World Polio Day is always acknowledged around the birthdate of Jonas Salk on October 28.
Salk was the American virologist and medical researcher who developed one of the first successful polio vaccines.
Polio is a vaccine-preventable disease that still threatens children in parts of the world today, and World Polio Day is about increasing awareness of the work done to eradicate this insidiously devastating disease.
Together the World Health Organisation (WHO), Rotary International and Rotarians throughout the world are fighting - and winning - this battle.
Locally, Boorowa Rotary is taking action on World Polio Day to raise awareness, funds, and support to end polio.
To do this, there will be information and donation buckets placed at the Boorowa Community Op Shop and at the Boorowa Community Markets this Saturday.
When Rotary and its partners launched the Global Polio Eradication Initiative in 1988, there were 350,000 cases of polio in 125 countries every year.
Great progress has been made against the disease since then.
This year, the WHO's African region was certified free of wild poliovirus.
This has highlighted that eradication is possible - even in the current very difficult circumstances surrounding the COVID-19 pandemic.
However, wild poliovirus still paralyses children in Afghanistan and Pakistan, and as long as polio exists anywhere, it remains a threat everywhere.
Today, polio cases have been reduced by 99.9 percent, and of the two countries that continue to report cases of wild poliovirus, in July Pakistan announced the restart of their polio vaccination campaigns, after their COVID numbers dropped.
In Septembe rthis year, Somalia conducted an integrated measles and polio campaign in the Banadir region - the first immunisation campaign held there since the COVID-19 pandemic reached Somalia.
Over the previous seven months, Somalian health workers had been fully engaged in fighting the pandemic.
Now, this recent 'Stop Polio Campaign', conducted whilst observing safety measures to prevent spread of COVID-19, has been a chance to get back on track to protect children who have missed out on vital immunisations.
These immunisation programs are not possible without donations and support of Rotarians around the world, including Boorowa Rotarians.
Internationally, Rotary has contributed more than $2.1 billion to ending polio since 1985 and is committed to raising (US) $50 million each year to support global polio eradication efforts.
The Bill & Melinda Gates Foundation has pledged to match that 2-to-1, making a total yearly contribution of $150 million.
With polio nearly eradicated, Rotary and its partners must sustain this progress and continue to reach every child with the polio vaccine.
Without full funding and political commitment, this paralysing disease could return to polio-free countries, putting children everywhere at risk.
"If this fight is successful, polio will be the second ever human disease to be eradicated from the world", Boorowa Rotary President, Elizabeth Myburgh said, "and polio vaccine provides the best protection against this dreadful disease".
Two recent challenges to global eradication of polio are a conspiracy theory circulating on social media claiming that the polio vaccine contained coronavirus, and threats from President Donald Trump of the United States to cut funding for the World Health Organisation.
"As long as a single child remains infected, children in all countries are at risk of contracting polio.
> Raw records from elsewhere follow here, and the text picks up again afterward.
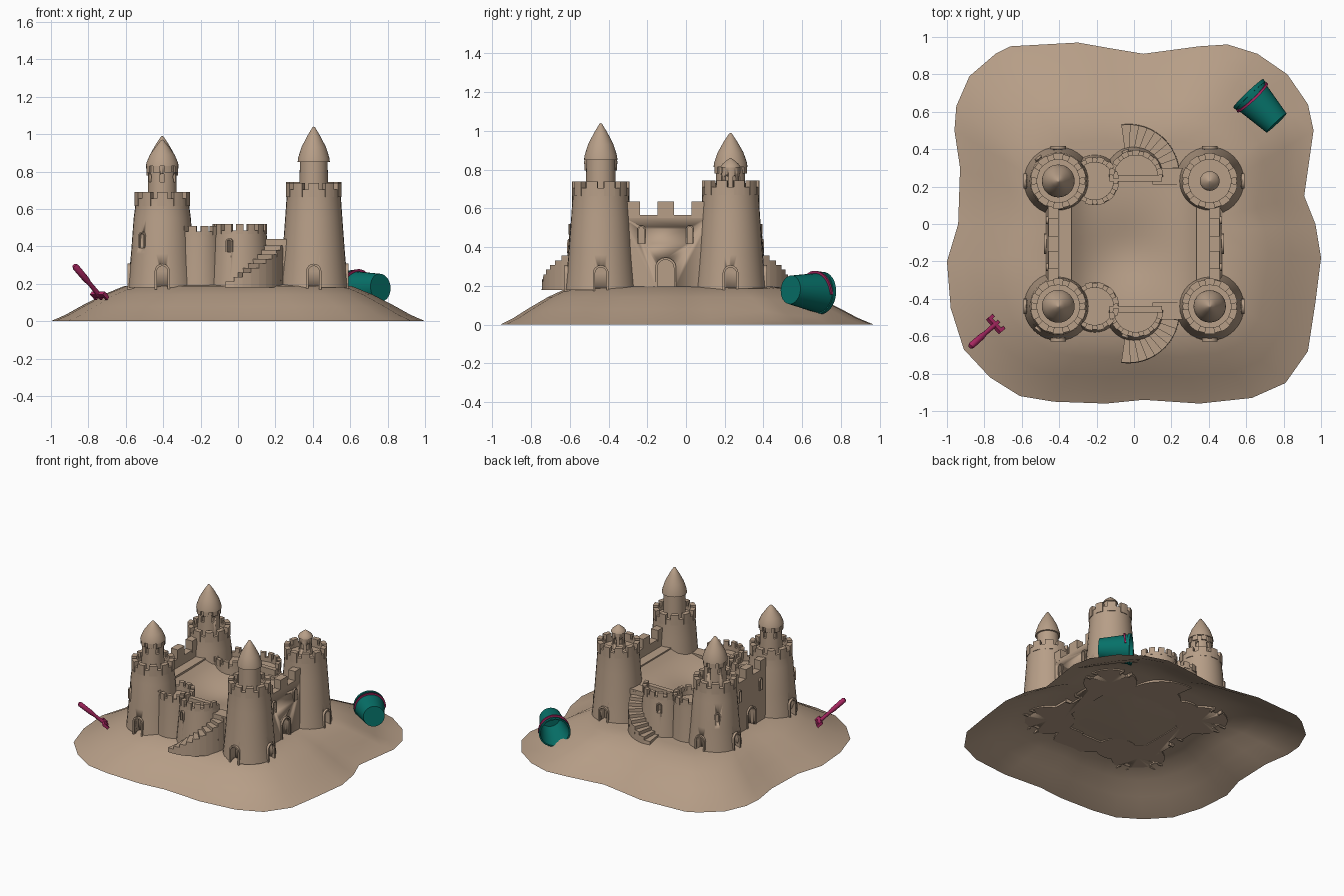
import bpy, bmesh
from math import radians, cos, sin, pi, exp
from mathutils import Matrix, Vector

if "Cube" in bpy.data.objects:
    bpy.data.objects.remove(bpy.data.objects["Cube"], do_unlink=True)


def material(name, rgb):
    m = bpy.data.materials.new(name)
    m.use_nodes = True
    m.diffuse_color = (*rgb, 1)
    m.node_tree.nodes["Principled BSDF"].inputs["Base Color"].default_value = (*rgb, 1)
    return m


SAND = material("sand", (0.475, 0.345, 0.245))
TEAL = material("teal_plastic", (0.002, 0.165, 0.14))
PINK = material("pink_plastic", (0.4, 0.021, 0.122))

BASE = 0.18                                   # underside of the castle
FRONT = Matrix.Translation((0, -0.105, 0))    # castle middle
BACK = FRONT @ Matrix.Diagonal((1, -1, 1, 1))


def finish(bm, name, mat, matrix=FRONT, fix_normals=True):
    bmesh.ops.transform(bm, matrix=matrix, verts=bm.verts)
    if fix_normals:
        bmesh.ops.recalc_face_normals(bm, faces=bm.faces)
    me = bpy.data.meshes.new(name)
    bm.to_mesh(me)
    bm.free()
    me.materials.append(mat)
    ob = bpy.data.objects.new(name, me)
    bpy.context.collection.objects.link(ob)
    bpy.ops.object.select_all(action="DESELECT")
    ob.select_set(True)
    bpy.context.view_layer.objects.active = ob
    bpy.ops.object.shade_smooth_by_angle(angle=radians(35))
    return ob


def revolve(bm, profile, centre=(0, 0), a0=0, a1=360, n=32):
    """Sweep a closed (radius, z) profile around a vertical axis."""
    full = a1 - a0 == 360
    axis = [None if r else bm.verts.new((*centre, z)) for r, z in profile]
    rings = []
    for i in range(n if full else n + 1):
        a = radians(a0 + (a1 - a0) * i / n)
        rings.append([hub or bm.verts.new((centre[0] + r * cos(a), centre[1] + r * sin(a), z))
                      for hub, (r, z) in zip(axis, profile)])
    k = len(profile)
    for i in range(n):
        p, q = rings[i], rings[(i + 1) % len(rings)]
        for j in range(k):
            j2 = (j + 1) % k
            corners = list(dict.fromkeys([p[j], p[j2], q[j2], q[j]]))
            if len(corners) > 2:
                bm.faces.new(corners)
    if not full:
        bm.faces.new(rings[0])
        bm.faces.new(rings[-1])


def prism(bm, pts, centre, angle, r0, r1):
    """Extrude an upright (side, z) outline outward along a compass angle."""
    a = radians(angle)
    loops = [[bm.verts.new((centre[0] + r * cos(a) - s * sin(a),
                            centre[1] + r * sin(a) + s * cos(a), z)) for s, z in pts]
             for r in (r0, r1)]
    bm.faces.new(loops[0])
    bm.faces.new(loops[1])
    for j in range(len(pts)):
        k = (j + 1) % len(pts)
        bm.faces.new([loops[0][j], loops[0][k], loops[1][k], loops[1][j]])


def box(bm, lo, hi):
    prism(bm, [(lo[1], lo[2]), (hi[1], lo[2]), (hi[1], hi[2]), (lo[1], hi[2])],
          (0, 0), 0, lo[0], hi[0])


def arch(w, z0, z1):
    curve = [(w / 2 * cos(pi * i / 8), z1 - w / 2 + w / 2 * sin(pi * i / 8)) for i in range(9)]
    return [(w / 2, z0)] + curve + [(-w / 2, z0)]


def opening(cutter, trim, centre, angle, w, z0, z1, r, rim=0.012):
    """Arched recess in the wall face at distance r, with a raised rim."""
    prism(cutter, arch(w, z0, z1), centre, angle, r - 0.05, r + 0.05)
    outer, inner = arch(w + 2 * rim, z0, z1 + rim), arch(w, z0, z1)
    prism(trim, outer + inner[::-1], centre, angle, r - 0.03, r + 0.008)


def merlons(bm, centre, r0, r1, z0, z1, count, a0=0, a1=360, fill=0.62):
    step = (a1 - a0) / count
    for i in range(count):
        a = a0 + step * (i + 0.5)
        revolve(bm, [(r0, z0), (r1, z0), (r1, z1), (r0, z1)], centre,
                a - step * fill / 2, a + step * fill / 2, 3)


def carve(objects, cutter, matrix):
    tool = finish(cutter, "opening_cutter", SAND, matrix)
    tool.hide_render = True
    for ob in objects:
        mod = ob.modifiers.new("openings", "BOOLEAN")
        mod.operation, mod.solver, mod.object = "DIFFERENCE", "EXACT", tool
        bpy.context.view_layer.objects.active = ob
        bpy.ops.object.modifier_apply(modifier=mod.name)
    bpy.data.objects.remove(tool, do_unlink=True)


# Towers: parapet height, turret radius, eaves height, apex height
TOWERS = {("front", 1): (0.74, 0.074, 0.85, 1.04), ("front", -1): (0.69, 0.075, 0.83, 0.97),
          ("back", 1): (0.745, 0.045, 0.81, 0.86), ("back", -1): (0.69, 0.075, 0.815, 0.99)}
ROOF = [(1, 0), (0.96, 0.13), (0.76, 0.42), (0.4, 0.74), (0.08, 0.98)]

for end, M in (("front", FRONT), ("back", BACK)):
    cutter, trim, solids = bmesh.new(), bmesh.new(), []
    for side in (1, -1):
        top, r, eave, apex = TOWERS[end, side]
        c = (0.405 * side, -0.335)
        label = f"{end}_{'left' if side > 0 else 'right'}"
        bm = bmesh.new()
        revolve(bm, [(0, BASE), (0.184, BASE), (0.177, 0.25), (0.167, 0.36), (0.153, 0.55),
                     (0.145, top - 0.08), (0.145, top - 0.035), (0.115, top - 0.035),
                     (0.115, top - 0.06), (0, top - 0.06)], c)
        solids.append(finish(bm, label + "_tower", SAND, M))
        bm = bmesh.new()
        merlons(bm, c, 0.113, 0.149, top - 0.075, top, 10)
        finish(bm, label + "_battlement", SAND, M)
        bm = bmesh.new()
        revolve(bm, [(0, top - 0.08), (r * 1.05, top - 0.08), (r, eave + 0.003), (0, eave + 0.003)], c)
        solids.append(finish(bm, label + "_turret", SAND, M))
        bm = bmesh.new()
        revolve(bm, [(0, eave)] + [(r * 1.17 * q, eave + (apex - eave) * h) for q, h in ROOF]
                + [(0, apex)], c)
        if top < 0.7:
            merlons(bm, c, r * 0.9, r * 1.13, eave - 0.035, eave + 0.002, 8)
        finish(bm, label + "_roof", SAND, M)
        # Doors, turret windows and the slit on the outer corner
        for angle in (-90, 0 if side > 0 else 180):
            opening(cutter, trim, c, angle, 0.058, BASE - 0.01, 0.295, 0.179)
        if (end, side) != ("front", 1):
            for i in range(6):
                prism(cutter, arch(0.024, eave - 0.085, eave - 0.04), c, i * 60 + 30, r * 0.75, r + 0.02)
        if side < 0:
            opening(cutter, trim, c, -131, 0.026, 0.39, 0.47, 0.162, 0.008)

    # Small round bastion
    bm = bmesh.new()
    c = (-0.21, -0.335)
    revolve(bm, [(0, BASE), (0.14, BASE), (0.125, 0.44), (0.125, 0.48), (0.1, 0.48),
                 (0.1, 0.445), (0, 0.445)], c)
    merlons(bm, c, 0.1, 0.13, 0.46, 0.51, 12)
    finish(bm, end + "_small_bastion", SAND, M)

    # Half-round bastion with a straight inner wall
    bm = bmesh.new()
    c = (0.01, -0.355)
    revolve(bm, [(0, BASE), (0.168, BASE), (0.145, 0.44), (0.142, 0.485), (0.118, 0.485),
                 (0.118, 0.455), (0, 0.455)], c, 180, 360, 20)
    solids.append(finish(bm, end + "_bastion", SAND, M))
    bm = bmesh.new()
    merlons(bm, c, 0.117, 0.146, 0.465, 0.52, 7, 180, 360)
    box(bm, (-0.13, -0.368, BASE), (0.15, -0.333, 0.485))
    box(bm, (0.1, -0.405, BASE), (0.3, -0.315, 0.44))
    finish(bm, end + "_bastion_parapet", SAND, M)
    opening(cutter, trim, c, -112, 0.024, 0.37, 0.435, 0.149, 0.008)

    # Curved staircase
    bm = bmesh.new()
    steps = 10
    for i in range(steps):
        a = -98 + 98 * i / steps
        z = 0.2 + 0.024 * (i + 0.5)
        revolve(bm, [(0.12, BASE), (0.275, BASE), (0.272, z), (0.12, z)],
                (-0.03, -0.365), a, a + 98 / steps, 2)
    finish(bm, end + "_stairs", SAND, M)

    carve(solids, cutter, M)
    finish(trim, end + "_opening_rims", SAND, M)

# Side walls with walkway, merlons, gate and windows
for side, label in ((1, "left"), (-1, "right")):
    bm, cutter, trim = bmesh.new(), bmesh.new(), bmesh.new()
    outline = [(0.335, BASE), (0.475, BASE), (0.458, 0.565), (0.405, 0.565), (0.405, 0.5), (0.335, 0.5)]
    prism(bm, [(-x * side, z) for x, z in outline], (0, 0), 90, -0.24, 0.24)
    wall = finish(bm, label + "_wall", SAND)
    bm = bmesh.new()
    for y in (-0.175, 0, 0.175):
        lo, hi = sorted((0.403 * side, 0.459 * side))
        box(bm, (lo, y - 0.042, 0.55), (hi, y + 0.042, 0.635))
    finish(bm, label + "_wall_merlons", SAND)
    facing = 0 if side > 0 else 180
    opening(cutter, trim, (0, 0), facing, 0.085, BASE - 0.01, 0.335, 0.473)
    for y in (-0.125, 0.125):
        opening(cutter, trim, (0, y), facing, 0.024, 0.42, 0.505, 0.463, 0.008)
    carve([wall], cutter, FRONT)
    finish(trim, label + "_wall_rims", SAND)

# Courtyard sand: a shallow bowl heaped up against the side walkways
bm = bmesh.new()
bmesh.ops.create_grid(bm, x_segments=16, y_segments=16, size=0.34)
for v in bm.verts:
    hollow = exp(-((v.co.x + 0.05) ** 2 + (v.co.y + 0.05) ** 2) / 0.04)
    v.co.z = 0.415 - 0.05 * hollow + 0.08 * (v.co.x / 0.34) ** 4
finish(bm, "courtyard_sand", SAND, FRONT, False)

# Sand mound: an open sheet of shrinking rings
OUTLINE = [(1, -.18), (.97, -.42), (.93, -.68), (.81, -.85), (.63, -.93), (.35, -.96), (.05, -.94),
           (-.15, -.96), (-.43, -.95), (-.61, -.92), (-.77, -.82), (-.91, -.67), (-.98, -.45),
           (-1, -.2), (-.94, 0), (-.93, .3), (-.96, .5), (-.95, .63), (-.88, .79), (-.74, .91),
           (-.66, .95), (-.3, .97), (-.13, .94), (.05, .91), (.35, .95), (.5, .96), (.66, .91),
           (.82, .8), (.93, .64), (.96, .5), (.91, .15), (.97, 0)]
SLOPE = [(1, 0), (.92, .035), (.84, .08), (.72, .142), (.61, .187), (.5, .197), (.25, .178)]
bm = bmesh.new()
rings = []
for s, h in SLOPE:
    ring = []
    for x, y in OUTLINE:
        px, py = x * s, -0.08 + (y + 0.08) * s
        dip = 0.045 * exp(-((px - 0.76) ** 2 + (py - 0.62) ** 2) / 0.03)
        ring.append(bm.verts.new((px, py, max(0, h - dip))))
    rings.append(ring)
peak = bm.verts.new((0, -0.08, 0.175))
count = len(OUTLINE)
for i in range(count):
    j = (i + 1) % count
    for p, q in zip(rings, rings[1:]):
        bm.faces.new([p[j], p[i], q[i], q[j]])
    bm.faces.new([rings[-1][j], rings[-1][i], peak])
finish(bm, "sand_mound", SAND, Matrix.Identity(4), False)


def lying_frame(start, end):
    """Local z runs from start to end, local y points as far up as it can."""
    axis = (Vector(end) - Vector(start)).normalized()
    across = Vector((0, 0, 1)).cross(axis).normalized()
    up = axis.cross(across)
    return Matrix.Translation(start) @ Matrix((across, up, axis)).transposed().to_4x4()


# Bucket lying on its side, with a handle folded back over it
M = lying_frame((0.762, 0.54, 0.18), (0.61, 0.70, 0.163))
bm = bmesh.new()
revolve(bm, [(0, 0), (0.074, 0), (0.103, 0.2), (0.109, 0.2), (0.11, 0.22), (0.1, 0.22),
             (0.068, 0.01), (0, 0.01)])
finish(bm, "bucket", TEAL, M)
bm = bmesh.new()
revolve(bm, [(0.098, 0.184), (0.111, 0.184), (0.111, 0.196), (0.098, 0.196)], (0, 0), -5, 185, 24)
lean = Matrix.Identity(4)
lean[2][1] = -0.2
finish(bm, "bucket_handle", PINK, M @ lean)

# Toy rake stuck in the sand
M = lying_frame((-0.745, -0.54, 0.143), (-0.875, -0.655, 0.298))
bm = bmesh.new()
revolve(bm, [(0, 0), (0.013, 0), (0.012, 0.09), (0.017, 0.12), (0.018, 0.22), (0.012, 0.233), (0, 0.235)],
        n=12)
box(bm, (-0.052, -0.011, -0.012), (0.052, 0.011, 0.012))
for x in (-0.043, 0, 0.043):
    box(bm, (x - 0.009, -0.01, -0.032), (x + 0.009, 0.01, 0))
finish(bm, "rake", PINK, M)
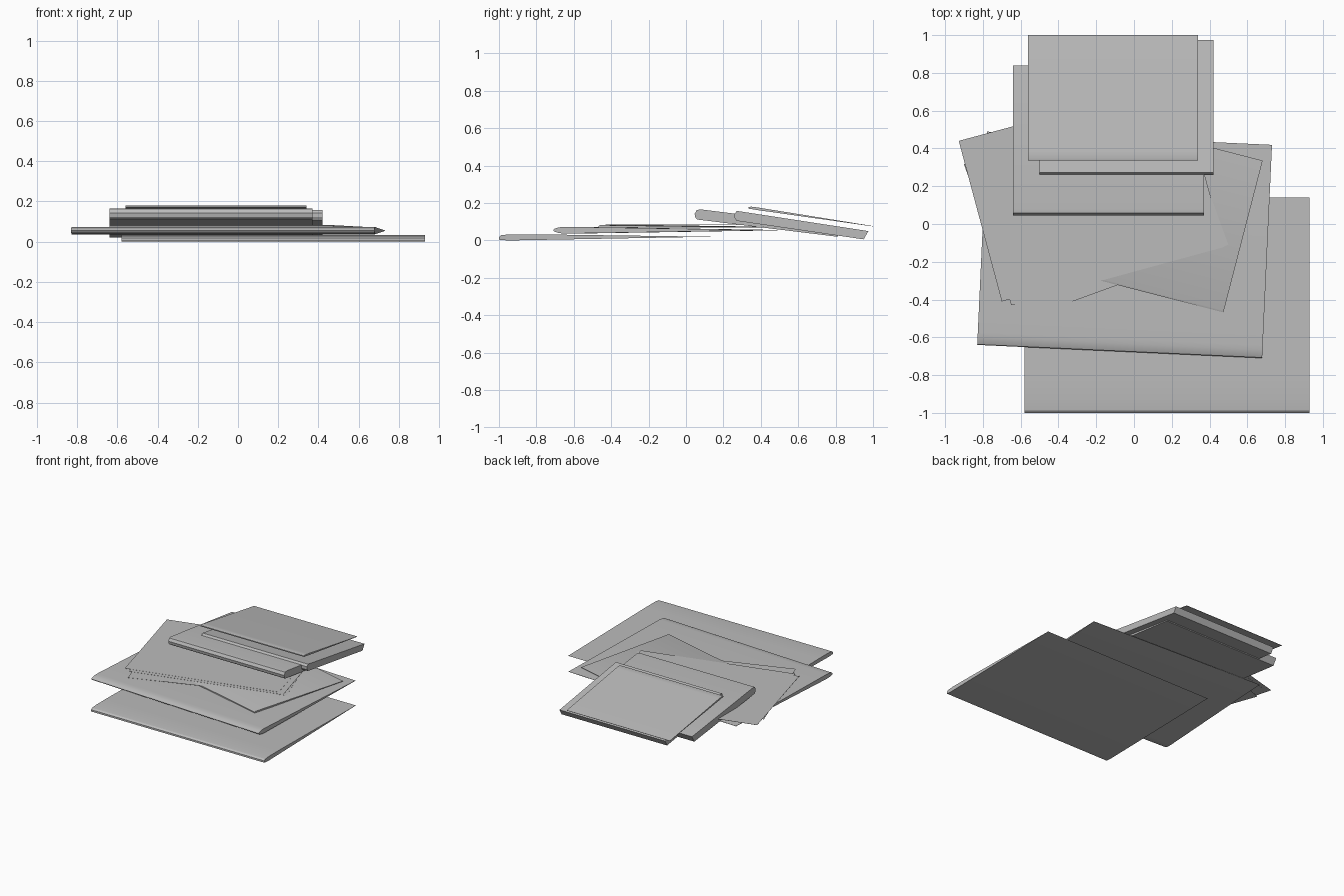
import bpy, bmesh, math
from mathutils import Matrix

cube = bpy.data.objects.get("Cube")
if cube:
    bpy.data.objects.remove(cube, do_unlink=True)

grey = bpy.data.materials.new("paper grey")
grey.use_nodes = True
colour = (0.5, 0.5, 0.5, 1)
grey.diffuse_color = colour
grey.node_tree.nodes["Principled BSDF"].inputs["Base Color"].default_value = colour


def slab(name, profile, width, corner, angle=0, smooth=30):
    """Extrude a side profile of (depth, height) points to the right of a front left corner."""
    bm = bmesh.new()
    side = bm.faces.new([bm.verts.new((0, y, z)) for y, z in profile])
    out = bmesh.ops.extrude_face_region(bm, geom=[side])
    moved = [v for v in out["geom"] if isinstance(v, bmesh.types.BMVert)]
    bmesh.ops.translate(bm, verts=moved, vec=(width, 0, 0))
    bmesh.ops.recalc_face_normals(bm, faces=bm.faces)
    bm.transform(Matrix.Translation((*corner, 0)) @ Matrix.Rotation(math.radians(angle), 4, "Z"))
    mesh = bpy.data.meshes.new(name)
    bm.to_mesh(mesh)
    bm.free()
    mesh.materials.append(grey)
    obj = bpy.data.objects.new(name, mesh)
    bpy.context.collection.objects.link(obj)
    bpy.ops.object.select_all(action="DESELECT")
    obj.select_set(True)
    bpy.context.view_layer.objects.active = obj
    bpy.ops.object.shade_smooth_by_angle(angle=math.radians(smooth))
    return obj


def spine(depth, middle, radius, steps=8):
    """Rounded front edge, from the bottom round to the top."""
    turns = [math.pi * i / steps for i in range(steps + 1)]
    return [(depth * (1 - math.sin(t)), middle - radius * math.cos(t)) for t in turns]


# Two large folders, thick at the fold and thin at the open edge
slab("bottom_folder", [(0.05, 0), (0, 0.004), (0, 0.018), (0.012, 0.028), (0.06, 0.033),
                       (0.18, 0.033), (1.14, 0.02)], 1.51, (-0.58, -1))
slab("second_folder", spine(0.07, 0.055, 0.018) + [(1.13, 0.056), (1.13, 0.054)],
     1.51, (-0.83, -0.64), -2.65)

# Thin folder turned the other way
slab("thin_folder", [(0, 0.068), (0, 0.078), (0.01, 0.082), (0.83, 0.071), (0.83, 0.069)],
     1.15, (-0.64, -0.18), -14.5)

# Loose sheets
for name, corner, angle, z in (("lower_sheet", (-0.60, -0.51), 20, 0.077),
                               ("middle_sheet", (-0.65, -0.43), 15.3, 0.083),
                               ("upper_sheet", (-0.70, -0.41), 15, 0.085)):
    slab(name, [(0, z), (0, z + 0.001), (0.88, z + 0.001), (0.88, z)], 1.17, corner, angle)

# Thick leaning bundles with chamfered front edges
slab("left_bundle", [(0.01, 0.112), (0, 0.122), (-0.004, 0.142), (0.008, 0.163), (0.03, 0.166),
                     (0.79, 0.07), (0.76, 0.02)], 1.01, (-0.64, 0.05))
slab("right_bundle", [(0.01, 0.105), (0, 0.122), (0, 0.142), (0.012, 0.158), (0.715, 0.05),
                      (0.69, 0.006)], 0.92, (-0.50, 0.26))

# Slim folder leaning on top
slab("top_folder", [(0, 0.17), (0, 0.178), (0.012, 0.181), (0.05, 0.176), (0.665, 0.077),
                    (0.665, 0.075), (0.05, 0.162)], 0.90, (-0.56, 0.335))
Failure to eradicate polio from these last remaining strongholds could result in as many as 200 000 new cases every year, within 10 years, all over the world," Mrs Myburgh said.